### Work to complete:
Using the entries that follow, write out the line containing "# Body: round", the line containing "# Stepped bore: chamfered", and every line between them, exactly and nothing else.

** The input follows **

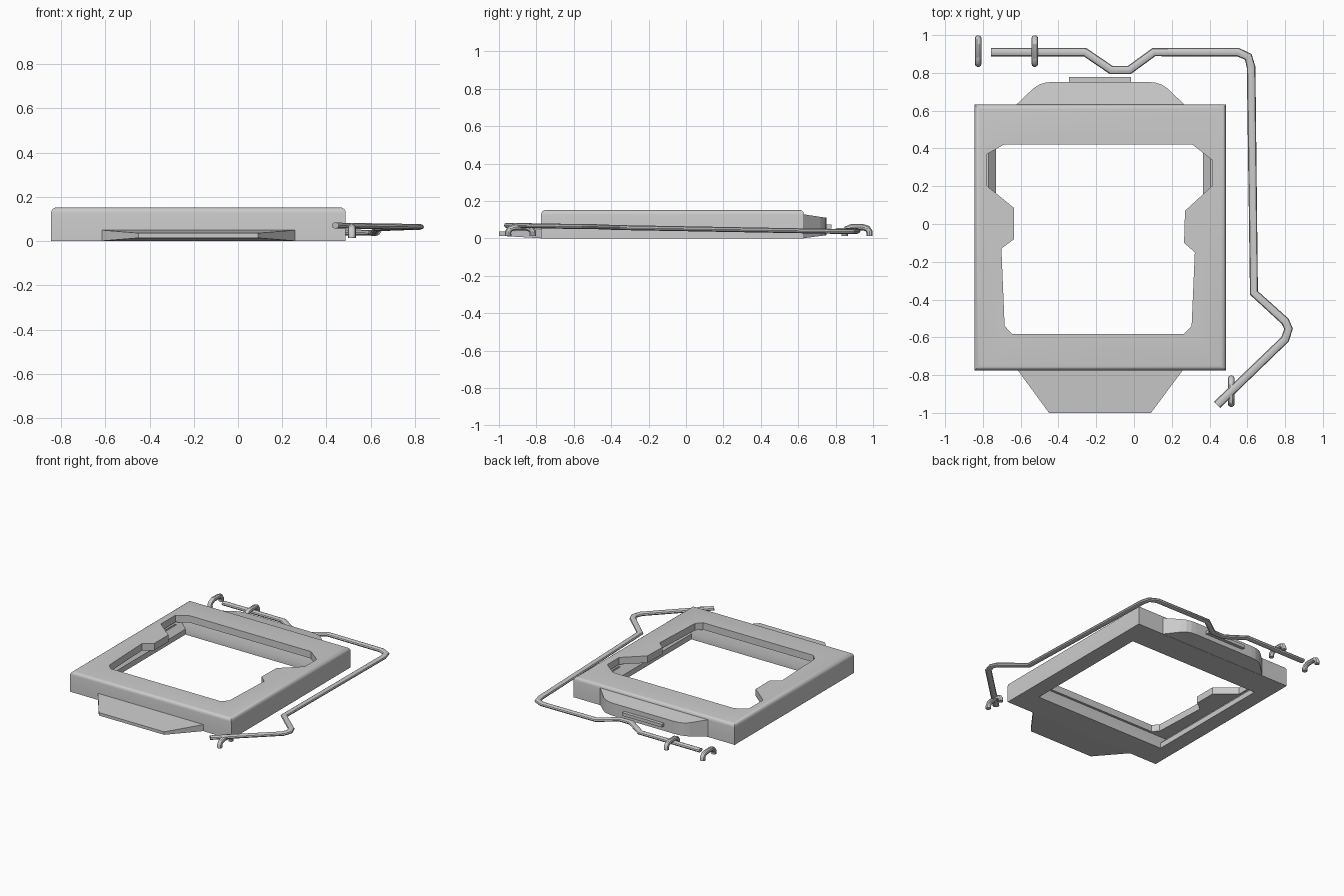
import bpy, bmesh, math

if "Cube" in bpy.data.objects:
    bpy.data.objects.remove(bpy.data.objects["Cube"])


def finish(name, bm):
    bmesh.ops.recalc_face_normals(bm, faces=bm.faces)
    me = bpy.data.meshes.new(name)
    bm.to_mesh(me)
    bm.free()
    ob = bpy.data.objects.new(name, me)
    bpy.context.collection.objects.link(ob)
    return ob


def loft(name, low, high):
    """Solid between two matching outlines of 3D points."""
    bm = bmesh.new()
    a = [bm.verts.new(p) for p in low]
    b = [bm.verts.new(p) for p in high]
    bm.faces.new(a)
    bm.faces.new(b)
    n = len(a)
    for i in range(n):
        bm.faces.new((a[i], a[(i + 1) % n], b[(i + 1) % n], b[i]))
    return finish(name, bm)


def prism(name, outline, z0, z1):
    return loft(name, [(x, y, z0) for x, y in outline], [(x, y, z1) for x, y in outline])


def rect(x0, x1, y0, y1):
    return [(x0, y0), (x1, y0), (x1, y1), (x0, y1)]


def smooth(ob):
    bpy.ops.object.select_all(action='DESELECT')
    ob.select_set(True)
    bpy.context.view_layer.objects.active = ob
    bpy.ops.object.shade_smooth_by_angle(angle=math.radians(35))


def rod(name, points, radius, squash=1.0):
    """Round rod along a path; squash flattens its section in z."""
    cu = bpy.data.curves.new(name, 'CURVE')
    cu.dimensions = '3D'
    cu.bevel_depth = radius
    cu.bevel_resolution = 3
    cu.use_fill_caps = True
    sp = cu.splines.new('POLY')
    sp.points.add(len(points) - 1)
    for p, (x, y, z) in zip(sp.points, points):
        p.co = (x, y, z / squash, 1)
    tmp = bpy.data.objects.new(name, cu)
    bpy.context.collection.objects.link(tmp)
    bpy.context.view_layer.update()
    me = bpy.data.meshes.new_from_object(tmp.evaluated_get(bpy.context.evaluated_depsgraph_get()))
    for v in me.vertices:
        v.co.z *= squash
    bpy.data.objects.remove(tmp)
    ob = bpy.data.objects.new(name, me)
    bpy.context.collection.objects.link(ob)
    smooth(ob)
    return ob


# Main frame with rounded upper edges
X0, X1, Y0, Y1, H = -0.845, 0.487, -0.775, 0.632, 0.152
frame = prism("frame", rect(X0, X1, Y0, Y1), 0, H)
bm = bmesh.new()
bm.from_mesh(frame.data)
top_edges = [e for e in bm.edges if all(v.co.z > 0.1 for v in e.verts)]
bmesh.ops.bevel(bm, geom=top_edges, offset=0.025, segments=4, profile=0.5, affect='EDGES')
bm.to_mesh(frame.data)
bm.free()

# Window: notched upper opening, recessed middle, plain lower opening
notched = [(-0.645, -0.582), (0.265, -0.582), (0.305, -0.54), (0.322, -0.15),
           (0.265, -0.10), (0.27, 0.07), (0.412, 0.20), (0.412, 0.34), (0.31, 0.42),
           (-0.69, 0.42), (-0.777, 0.37), (-0.777, 0.20), (-0.635, 0.085),
           (-0.635, -0.08), (-0.702, -0.13), (-0.685, -0.54)]
wide = rect(-0.79, 0.425, -0.60, 0.44)
narrow = rect(-0.73, 0.365, -0.585, 0.422)
cutters = [prism("cut_upper", notched, 0.08, 0.3),
           loft("cut_recess", [(x, y, 0.04) for x, y in narrow], [(x, y, 0.10) for x, y in wide]),
           prism("cut_lower", narrow, -0.1, 0.06)]
bpy.context.view_layer.objects.active = frame
for c in cutters:
    c.hide_render = True
    m = frame.modifiers.new(c.name, 'BOOLEAN')
    m.operation = 'DIFFERENCE'
    m.solver = 'EXACT'
    m.object = c
    bpy.ops.object.modifier_apply(modifier=m.name)
    bpy.data.objects.remove(c)
smooth(frame)

# Front tongue, tapering towards its tip
def section(x0, x1, y, z0, z1):
    return [(x0, y, z0), (x1, y, z0), (x1, y, z1), (x0, y, z1)]

loft("front_tongue", section(-0.622, 0.265, -0.765, 0, 0.05),
     section(-0.45, 0.09, -1.0, 0.014, 0.036))

# Rear tab with rounded corners and sloping faces, plus its small latch bar
half = [(0.445, 0.62), (0.445, 0.632), (0.355, 0.718), (0.325, 0.738), (0.29, 0.749), (0.25, 0.752)]
outline = [(-0.178 + x, y) for x, y in half] + [(-0.178 - x, y) for x, y in reversed(half)]
loft("rear_tab", [(x, y, (y - 0.62) * 0.13) for x, y in outline],
     [(x, y, 0.13 - (y - 0.62) * 0.15) for x, y in outline])
prism("latch_bar", rect(-0.345, -0.017, 0.74, 0.777), 0.052, 0.075)

# Bent spring wire
rod("spring_wire", [(-0.757, 0.91, 0.042), (-0.26, 0.91, 0.042), (-0.12, 0.815, 0.042),
                    (-0.025, 0.815, 0.042), (0.105, 0.91, 0.040), (0.55, 0.91, 0.038),
                    (0.605, 0.885, 0.037), (0.62, 0.83, 0.037), (0.635, -0.365, 0.058),
                    (0.80, -0.515, 0.064), (0.818, -0.555, 0.064), (0.80, -0.61, 0.064),
                    (0.44, -0.957, 0.070)], 0.023, 0.6)

# Wire hooks
for name, x, y, s in (("hook_rear_end", -0.825, 0.915, 1), ("hook_rear", -0.525, 0.915, 1),
                      ("hook_front", 0.515, -0.885, -1)):
    arch = [(-0.066, 0.014), (-0.066, 0.035), (-0.055, 0.05), (-0.03, 0.06),
            (0.03, 0.06), (0.055, 0.052), (0.066, 0.035), (0.066, 0.014)]
    rod(name, [(x, y + s * dy, z) for dy, z in arch], 0.018)
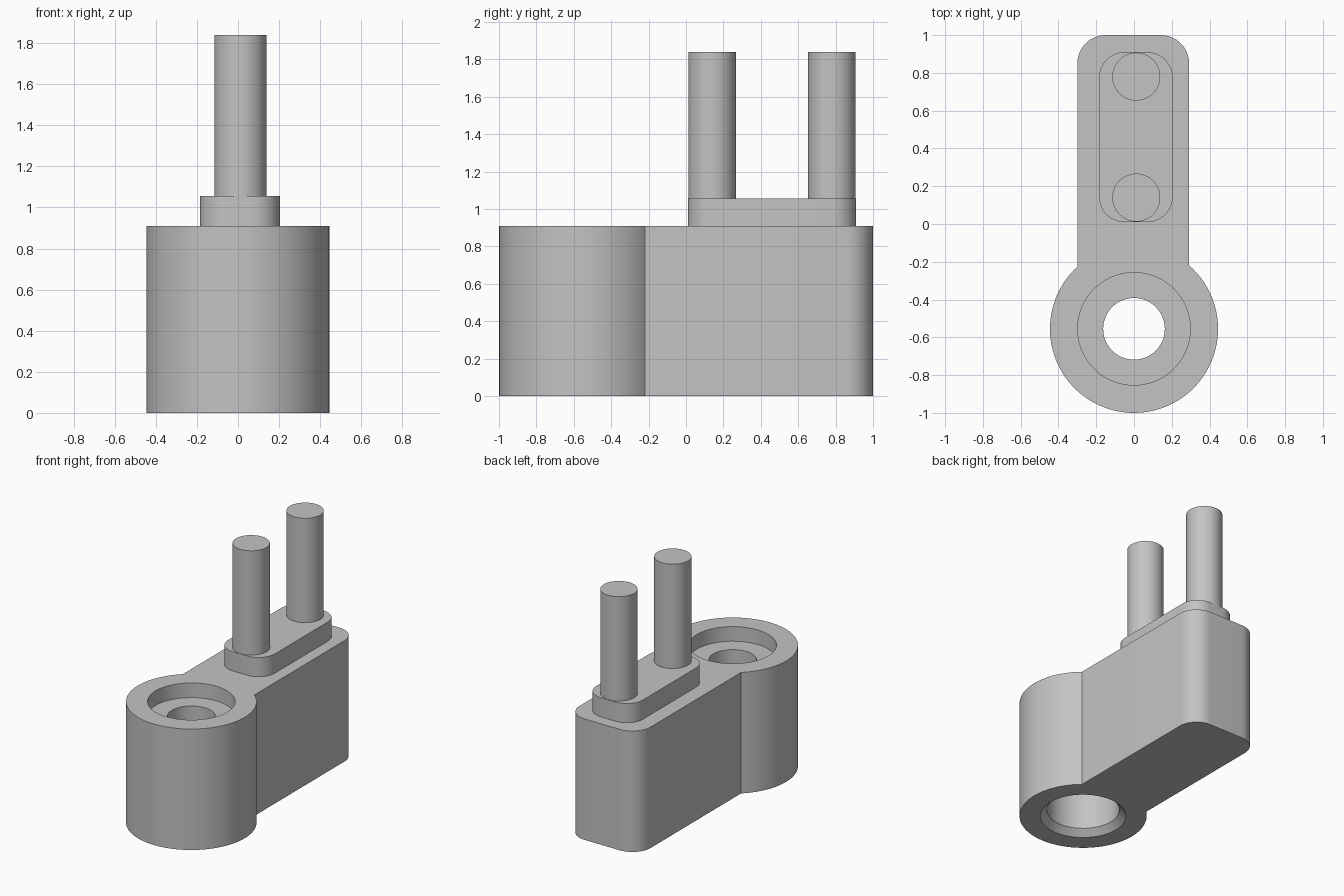
import bpy, bmesh, math
from math import pi, cos, sin, asin, radians

old = bpy.data.objects.get("Cube")
if old:
    bpy.data.objects.remove(old, do_unlink=True)

grey = bpy.data.materials.new("plain_grey")
grey.use_nodes = True
GREY = (0.55, 0.55, 0.55, 1)
grey.diffuse_color = GREY
grey.node_tree.nodes["Principled BSDF"].inputs["Base Color"].default_value = GREY


def arc(cx, cy, r, start, end, steps):
    return [(cx + r * cos(start + (end - start) * i / steps),
             cy + r * sin(start + (end - start) * i / steps)) for i in range(steps + 1)]


def finish(name, bm):
    bmesh.ops.recalc_face_normals(bm, faces=bm.faces)
    mesh = bpy.data.meshes.new(name)
    bm.to_mesh(mesh)
    bm.free()
    mesh.materials.append(grey)
    obj = bpy.data.objects.new(name, mesh)
    bpy.context.collection.objects.link(obj)
    return obj


def prism(name, outline, z0, z1):
    """Extrude a closed outline from z0 to z1."""
    bm = bmesh.new()
    base = bm.faces.new([bm.verts.new((x, y, z0)) for x, y in outline])
    top = bmesh.ops.extrude_face_region(bm, geom=[base])["geom"]
    verts = [v for v in top if isinstance(v, bmesh.types.BMVert)]
    bmesh.ops.translate(bm, verts=verts, vec=(0, 0, z1 - z0))
    return finish(name, bm)


def lathe(name, profile, cx, cy, sides=96):
    """Revolve (radius, z) points into a closed solid with flat ends."""
    bm = bmesh.new()
    rings = [[bm.verts.new((cx + r * cos(2 * pi * i / sides), cy + r * sin(2 * pi * i / sides), z))
              for i in range(sides)] for r, z in profile]
    for a, b in zip(rings, rings[1:]):
        for i in range(sides):
            j = (i + 1) % sides
            bm.faces.new((a[i], a[j], b[j], b[i]))
    bm.faces.new(rings[0])
    bm.faces.new(rings[-1])
    return finish(name, bm)


def smooth(obj):
    bpy.ops.object.select_all(action="DESELECT")
    obj.select_set(True)
    bpy.context.view_layer.objects.active = obj
    bpy.ops.object.shade_smooth_by_angle(angle=radians(25))


# Body: round boss running into a straight arm with rounded far corners
BOSS_Y, BOSS_R, HEIGHT = -0.555, 0.445, 0.91
LEFT, RIGHT, CORNER = 0.292, -0.30, 0.15
outline = arc(0, BOSS_Y, BOSS_R, pi - math.acos(-RIGHT / BOSS_R),
              2 * pi + math.acos(LEFT / BOSS_R), 80)
outline += arc(LEFT - CORNER, 1 - CORNER, CORNER, 0, pi / 2, 12)
outline += arc(RIGHT + CORNER, 1 - CORNER, CORNER, pi / 2, pi, 12)
body = prism("body", outline, 0, HEIGHT)

# Stepped bore: chamfered wide hole below, narrow web, shallow recess on top
bore = lathe("bore_cutter", [(0.345, -0.045), (0.253, 0.047), (0.253, 0.6), (0.163, 0.6),
                             (0.163, 0.8), (0.298, 0.8), (0.298, 1.0)], 0, BOSS_Y)
bore.hide_render = True
cut = body.modifiers.new("bore", "BOOLEAN")
cut.operation, cut.solver, cut.object = "DIFFERENCE", "EXACT", bore
bpy.context.view_layer.objects.active = body
bpy.ops.object.modifier_apply(modifier=cut.name)
bpy.data.objects.remove(bore, do_unlink=True)
smooth(body)

# Raised plinth with rounded corners
X0, X1, Y0, Y1, R = -0.185, 0.205, 0.01, 0.91, 0.135
plan = []
for n, (cx, cy) in enumerate([(X1 - R, Y1 - R), (X0 + R, Y1 - R), (X0 + R, Y0 + R), (X1 - R, Y0 + R)]):
    plan += arc(cx, cy, R, n * pi / 2, (n + 1) * pi / 2, 12)
smooth(prism("plinth", plan, HEIGHT, 1.055))

# Two upright pins
for name, y in (("front_pin", 0.14), ("back_pin", 0.78)):
    smooth(lathe(name, [(0.127, 1.055), (0.127, 1.84)], 0.012, y, 64))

** End of The input **

### Response:
# Body: round boss running into a straight arm with rounded far corners
BOSS_Y, BOSS_R, HEIGHT = -0.555, 0.445, 0.91
LEFT, RIGHT, CORNER = 0.292, -0.30, 0.15
outline = arc(0, BOSS_Y, BOSS_R, pi - math.acos(-RIGHT / BOSS_R),
              2 * pi + math.acos(LEFT / BOSS_R), 80)
outline += arc(LEFT - CORNER, 1 - CORNER, CORNER, 0, pi / 2, 12)
outline += arc(RIGHT + CORNER, 1 - CORNER, CORNER, pi / 2, pi, 12)
body = prism("body", outline, 0, HEIGHT)

# Stepped bore: chamfered wide hole below, narrow web, shallow recess on top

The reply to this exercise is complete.